Data in this exercise below:
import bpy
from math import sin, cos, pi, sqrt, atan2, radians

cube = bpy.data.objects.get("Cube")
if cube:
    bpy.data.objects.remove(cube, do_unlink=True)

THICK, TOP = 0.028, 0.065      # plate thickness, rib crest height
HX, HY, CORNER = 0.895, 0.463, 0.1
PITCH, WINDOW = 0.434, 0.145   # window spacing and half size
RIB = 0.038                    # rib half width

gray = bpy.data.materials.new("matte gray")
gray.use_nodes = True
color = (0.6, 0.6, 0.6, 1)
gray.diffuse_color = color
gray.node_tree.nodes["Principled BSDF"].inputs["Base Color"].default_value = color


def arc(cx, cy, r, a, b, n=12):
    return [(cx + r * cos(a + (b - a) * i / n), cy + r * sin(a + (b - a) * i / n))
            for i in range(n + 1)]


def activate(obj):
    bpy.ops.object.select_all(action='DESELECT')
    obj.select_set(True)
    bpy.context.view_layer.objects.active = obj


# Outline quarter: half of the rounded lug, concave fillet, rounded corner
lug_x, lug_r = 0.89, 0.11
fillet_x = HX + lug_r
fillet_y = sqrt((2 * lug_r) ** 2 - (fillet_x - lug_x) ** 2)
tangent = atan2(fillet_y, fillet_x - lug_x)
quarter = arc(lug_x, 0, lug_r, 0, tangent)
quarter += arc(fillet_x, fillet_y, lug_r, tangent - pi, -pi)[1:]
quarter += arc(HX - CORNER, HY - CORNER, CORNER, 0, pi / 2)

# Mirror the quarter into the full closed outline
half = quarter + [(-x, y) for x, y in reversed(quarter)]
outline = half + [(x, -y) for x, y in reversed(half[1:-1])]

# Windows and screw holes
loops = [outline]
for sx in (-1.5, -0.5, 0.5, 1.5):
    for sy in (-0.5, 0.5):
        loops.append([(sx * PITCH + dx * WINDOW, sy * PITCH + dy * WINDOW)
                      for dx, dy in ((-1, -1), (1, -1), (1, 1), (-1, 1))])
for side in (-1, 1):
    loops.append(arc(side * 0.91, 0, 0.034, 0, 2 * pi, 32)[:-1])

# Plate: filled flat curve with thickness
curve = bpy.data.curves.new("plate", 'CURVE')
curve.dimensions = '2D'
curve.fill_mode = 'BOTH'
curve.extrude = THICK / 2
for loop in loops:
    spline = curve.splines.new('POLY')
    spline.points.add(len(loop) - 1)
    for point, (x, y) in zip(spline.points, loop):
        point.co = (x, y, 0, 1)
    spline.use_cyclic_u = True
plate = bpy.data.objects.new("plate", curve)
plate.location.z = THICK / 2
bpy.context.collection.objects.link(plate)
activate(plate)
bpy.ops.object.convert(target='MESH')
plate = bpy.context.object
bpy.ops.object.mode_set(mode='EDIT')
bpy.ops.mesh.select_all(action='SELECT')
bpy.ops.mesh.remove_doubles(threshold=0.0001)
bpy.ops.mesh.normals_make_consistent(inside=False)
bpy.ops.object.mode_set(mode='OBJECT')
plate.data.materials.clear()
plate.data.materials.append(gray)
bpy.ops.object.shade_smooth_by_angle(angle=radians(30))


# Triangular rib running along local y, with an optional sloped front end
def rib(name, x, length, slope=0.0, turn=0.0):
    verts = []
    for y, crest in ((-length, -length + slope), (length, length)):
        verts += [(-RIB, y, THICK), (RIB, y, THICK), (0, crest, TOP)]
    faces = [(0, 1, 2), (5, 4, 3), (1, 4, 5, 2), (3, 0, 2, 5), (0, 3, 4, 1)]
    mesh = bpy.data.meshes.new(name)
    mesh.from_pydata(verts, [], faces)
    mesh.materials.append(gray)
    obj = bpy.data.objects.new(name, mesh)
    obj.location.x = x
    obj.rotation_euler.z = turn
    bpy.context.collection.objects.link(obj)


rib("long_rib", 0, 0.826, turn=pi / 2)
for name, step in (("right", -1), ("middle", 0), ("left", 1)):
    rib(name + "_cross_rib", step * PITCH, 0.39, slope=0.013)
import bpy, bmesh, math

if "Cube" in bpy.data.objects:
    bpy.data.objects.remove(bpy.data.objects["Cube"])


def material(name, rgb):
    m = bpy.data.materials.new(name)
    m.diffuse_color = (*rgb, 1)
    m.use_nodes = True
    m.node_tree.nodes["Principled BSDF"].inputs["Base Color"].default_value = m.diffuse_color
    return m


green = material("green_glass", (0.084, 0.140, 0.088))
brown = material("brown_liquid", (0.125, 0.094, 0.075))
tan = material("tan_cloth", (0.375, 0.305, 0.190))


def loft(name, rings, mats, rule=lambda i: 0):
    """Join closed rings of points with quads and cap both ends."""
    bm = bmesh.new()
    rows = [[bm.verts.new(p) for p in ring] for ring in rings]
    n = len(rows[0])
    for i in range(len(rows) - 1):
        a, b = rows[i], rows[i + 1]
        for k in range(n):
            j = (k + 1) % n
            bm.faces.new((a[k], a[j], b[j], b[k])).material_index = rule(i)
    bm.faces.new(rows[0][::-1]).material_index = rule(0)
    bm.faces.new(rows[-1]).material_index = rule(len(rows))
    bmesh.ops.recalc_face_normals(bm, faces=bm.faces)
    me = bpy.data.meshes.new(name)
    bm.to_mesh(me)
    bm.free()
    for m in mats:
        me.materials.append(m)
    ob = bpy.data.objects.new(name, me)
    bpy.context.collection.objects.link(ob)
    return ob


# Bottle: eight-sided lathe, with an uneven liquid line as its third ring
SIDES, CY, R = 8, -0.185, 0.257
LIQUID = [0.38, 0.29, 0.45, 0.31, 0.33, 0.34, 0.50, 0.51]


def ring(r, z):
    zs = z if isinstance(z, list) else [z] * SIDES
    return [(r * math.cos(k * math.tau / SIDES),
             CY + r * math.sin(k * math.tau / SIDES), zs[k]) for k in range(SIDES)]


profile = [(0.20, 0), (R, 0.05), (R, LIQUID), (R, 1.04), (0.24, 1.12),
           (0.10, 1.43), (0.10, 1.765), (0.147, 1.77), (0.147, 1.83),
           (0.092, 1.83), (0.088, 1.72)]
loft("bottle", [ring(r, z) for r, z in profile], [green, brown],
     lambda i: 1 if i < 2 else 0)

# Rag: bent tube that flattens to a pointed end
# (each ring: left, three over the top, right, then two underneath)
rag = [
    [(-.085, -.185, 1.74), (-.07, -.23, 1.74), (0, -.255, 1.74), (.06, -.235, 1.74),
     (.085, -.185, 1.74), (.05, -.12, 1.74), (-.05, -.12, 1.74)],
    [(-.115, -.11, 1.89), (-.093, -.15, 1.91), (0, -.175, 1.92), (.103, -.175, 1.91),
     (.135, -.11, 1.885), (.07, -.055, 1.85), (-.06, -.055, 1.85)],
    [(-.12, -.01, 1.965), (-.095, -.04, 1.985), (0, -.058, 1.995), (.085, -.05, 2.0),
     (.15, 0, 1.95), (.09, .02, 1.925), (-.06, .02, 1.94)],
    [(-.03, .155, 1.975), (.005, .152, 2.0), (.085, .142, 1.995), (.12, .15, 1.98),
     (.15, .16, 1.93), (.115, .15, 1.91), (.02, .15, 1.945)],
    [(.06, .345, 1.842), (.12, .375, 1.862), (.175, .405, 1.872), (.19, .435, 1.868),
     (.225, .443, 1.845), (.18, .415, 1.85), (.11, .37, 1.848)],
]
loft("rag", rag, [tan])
End of Data in this exercise.
All of the data is to be written out again, word for word.

**Exercise answer:**
import bpy
from math import sin, cos, pi, sqrt, atan2, radians

cube = bpy.data.objects.get("Cube")
if cube:
    bpy.data.objects.remove(cube, do_unlink=True)

THICK, TOP = 0.028, 0.065      # plate thickness, rib crest height
HX, HY, CORNER = 0.895, 0.463, 0.1
PITCH, WINDOW = 0.434, 0.145   # window spacing and half size
RIB = 0.038                    # rib half width

gray = bpy.data.materials.new("matte gray")
gray.use_nodes = True
color = (0.6, 0.6, 0.6, 1)
gray.diffuse_color = color
gray.node_tree.nodes["Principled BSDF"].inputs["Base Color"].default_value = color


def arc(cx, cy, r, a, b, n=12):
    return [(cx + r * cos(a + (b - a) * i / n), cy + r * sin(a + (b - a) * i / n))
            for i in range(n + 1)]


def activate(obj):
    bpy.ops.object.select_all(action='DESELECT')
    obj.select_set(True)
    bpy.context.view_layer.objects.active = obj


# Outline quarter: half of the rounded lug, concave fillet, rounded corner
lug_x, lug_r = 0.89, 0.11
fillet_x = HX + lug_r
fillet_y = sqrt((2 * lug_r) ** 2 - (fillet_x - lug_x) ** 2)
tangent = atan2(fillet_y, fillet_x - lug_x)
quarter = arc(lug_x, 0, lug_r, 0, tangent)
quarter += arc(fillet_x, fillet_y, lug_r, tangent - pi, -pi)[1:]
quarter += arc(HX - CORNER, HY - CORNER, CORNER, 0, pi / 2)

# Mirror the quarter into the full closed outline
half = quarter + [(-x, y) for x, y in reversed(quarter)]
outline = half + [(x, -y) for x, y in reversed(half[1:-1])]

# Windows and screw holes
loops = [outline]
for sx in (-1.5, -0.5, 0.5, 1.5):
    for sy in (-0.5, 0.5):
        loops.append([(sx * PITCH + dx * WINDOW, sy * PITCH + dy * WINDOW)
                      for dx, dy in ((-1, -1), (1, -1), (1, 1), (-1, 1))])
for side in (-1, 1):
    loops.append(arc(side * 0.91, 0, 0.034, 0, 2 * pi, 32)[:-1])

# Plate: filled flat curve with thickness
curve = bpy.data.curves.new("plate", 'CURVE')
curve.dimensions = '2D'
curve.fill_mode = 'BOTH'
curve.extrude = THICK / 2
for loop in loops:
    spline = curve.splines.new('POLY')
    spline.points.add(len(loop) - 1)
    for point, (x, y) in zip(spline.points, loop):
        point.co = (x, y, 0, 1)
    spline.use_cyclic_u = True
plate = bpy.data.objects.new("plate", curve)
plate.location.z = THICK / 2
bpy.context.collection.objects.link(plate)
activate(plate)
bpy.ops.object.convert(target='MESH')
plate = bpy.context.object
bpy.ops.object.mode_set(mode='EDIT')
bpy.ops.mesh.select_all(action='SELECT')
bpy.ops.mesh.remove_doubles(threshold=0.0001)
bpy.ops.mesh.normals_make_consistent(inside=False)
bpy.ops.object.mode_set(mode='OBJECT')
plate.data.materials.clear()
plate.data.materials.append(gray)
bpy.ops.object.shade_smooth_by_angle(angle=radians(30))


# Triangular rib running along local y, with an optional sloped front end
def rib(name, x, length, slope=0.0, turn=0.0):
    verts = []
    for y, crest in ((-length, -length + slope), (length, length)):
        verts += [(-RIB, y, THICK), (RIB, y, THICK), (0, crest, TOP)]
    faces = [(0, 1, 2), (5, 4, 3), (1, 4, 5, 2), (3, 0, 2, 5), (0, 3, 4, 1)]
    mesh = bpy.data.meshes.new(name)
    mesh.from_pydata(verts, [], faces)
    mesh.materials.append(gray)
    obj = bpy.data.objects.new(name, mesh)
    obj.location.x = x
    obj.rotation_euler.z = turn
    bpy.context.collection.objects.link(obj)


rib("long_rib", 0, 0.826, turn=pi / 2)
for name, step in (("right", -1), ("middle", 0), ("left", 1)):
    rib(name + "_cross_rib", step * PITCH, 0.39, slope=0.013)
import bpy, bmesh, math

if "Cube" in bpy.data.objects:
    bpy.data.objects.remove(bpy.data.objects["Cube"])


def material(name, rgb):
    m = bpy.data.materials.new(name)
    m.diffuse_color = (*rgb, 1)
    m.use_nodes = True
    m.node_tree.nodes["Principled BSDF"].inputs["Base Color"].default_value = m.diffuse_color
    return m


green = material("green_glass", (0.084, 0.140, 0.088))
brown = material("brown_liquid", (0.125, 0.094, 0.075))
tan = material("tan_cloth", (0.375, 0.305, 0.190))


def loft(name, rings, mats, rule=lambda i: 0):
    """Join closed rings of points with quads and cap both ends."""
    bm = bmesh.new()
    rows = [[bm.verts.new(p) for p in ring] for ring in rings]
    n = len(rows[0])
    for i in range(len(rows) - 1):
        a, b = rows[i], rows[i + 1]
        for k in range(n):
            j = (k + 1) % n
            bm.faces.new((a[k], a[j], b[j], b[k])).material_index = rule(i)
    bm.faces.new(rows[0][::-1]).material_index = rule(0)
    bm.faces.new(rows[-1]).material_index = rule(len(rows))
    bmesh.ops.recalc_face_normals(bm, faces=bm.faces)
    me = bpy.data.meshes.new(name)
    bm.to_mesh(me)
    bm.free()
    for m in mats:
        me.materials.append(m)
    ob = bpy.data.objects.new(name, me)
    bpy.context.collection.objects.link(ob)
    return ob


# Bottle: eight-sided lathe, with an uneven liquid line as its third ring
SIDES, CY, R = 8, -0.185, 0.257
LIQUID = [0.38, 0.29, 0.45, 0.31, 0.33, 0.34, 0.50, 0.51]


def ring(r, z):
    zs = z if isinstance(z, list) else [z] * SIDES
    return [(r * math.cos(k * math.tau / SIDES),
             CY + r * math.sin(k * math.tau / SIDES), zs[k]) for k in range(SIDES)]


profile = [(0.20, 0), (R, 0.05), (R, LIQUID), (R, 1.04), (0.24, 1.12),
           (0.10, 1.43), (0.10, 1.765), (0.147, 1.77), (0.147, 1.83),
           (0.092, 1.83), (0.088, 1.72)]
loft("bottle", [ring(r, z) for r, z in profile], [green, brown],
     lambda i: 1 if i < 2 else 0)

# Rag: bent tube that flattens to a pointed end
# (each ring: left, three over the top, right, then two underneath)
rag = [
    [(-.085, -.185, 1.74), (-.07, -.23, 1.74), (0, -.255, 1.74), (.06, -.235, 1.74),
     (.085, -.185, 1.74), (.05, -.12, 1.74), (-.05, -.12, 1.74)],
    [(-.115, -.11, 1.89), (-.093, -.15, 1.91), (0, -.175, 1.92), (.103, -.175, 1.91),
     (.135, -.11, 1.885), (.07, -.055, 1.85), (-.06, -.055, 1.85)],
    [(-.12, -.01, 1.965), (-.095, -.04, 1.985), (0, -.058, 1.995), (.085, -.05, 2.0),
     (.15, 0, 1.95), (.09, .02, 1.925), (-.06, .02, 1.94)],
    [(-.03, .155, 1.975), (.005, .152, 2.0), (.085, .142, 1.995), (.12, .15, 1.98),
     (.15, .16, 1.93), (.115, .15, 1.91), (.02, .15, 1.945)],
    [(.06, .345, 1.842), (.12, .375, 1.862), (.175, .405, 1.872), (.19, .435, 1.868),
     (.225, .443, 1.845), (.18, .415, 1.85), (.11, .37, 1.848)],
]
loft("rag", rag, [tan])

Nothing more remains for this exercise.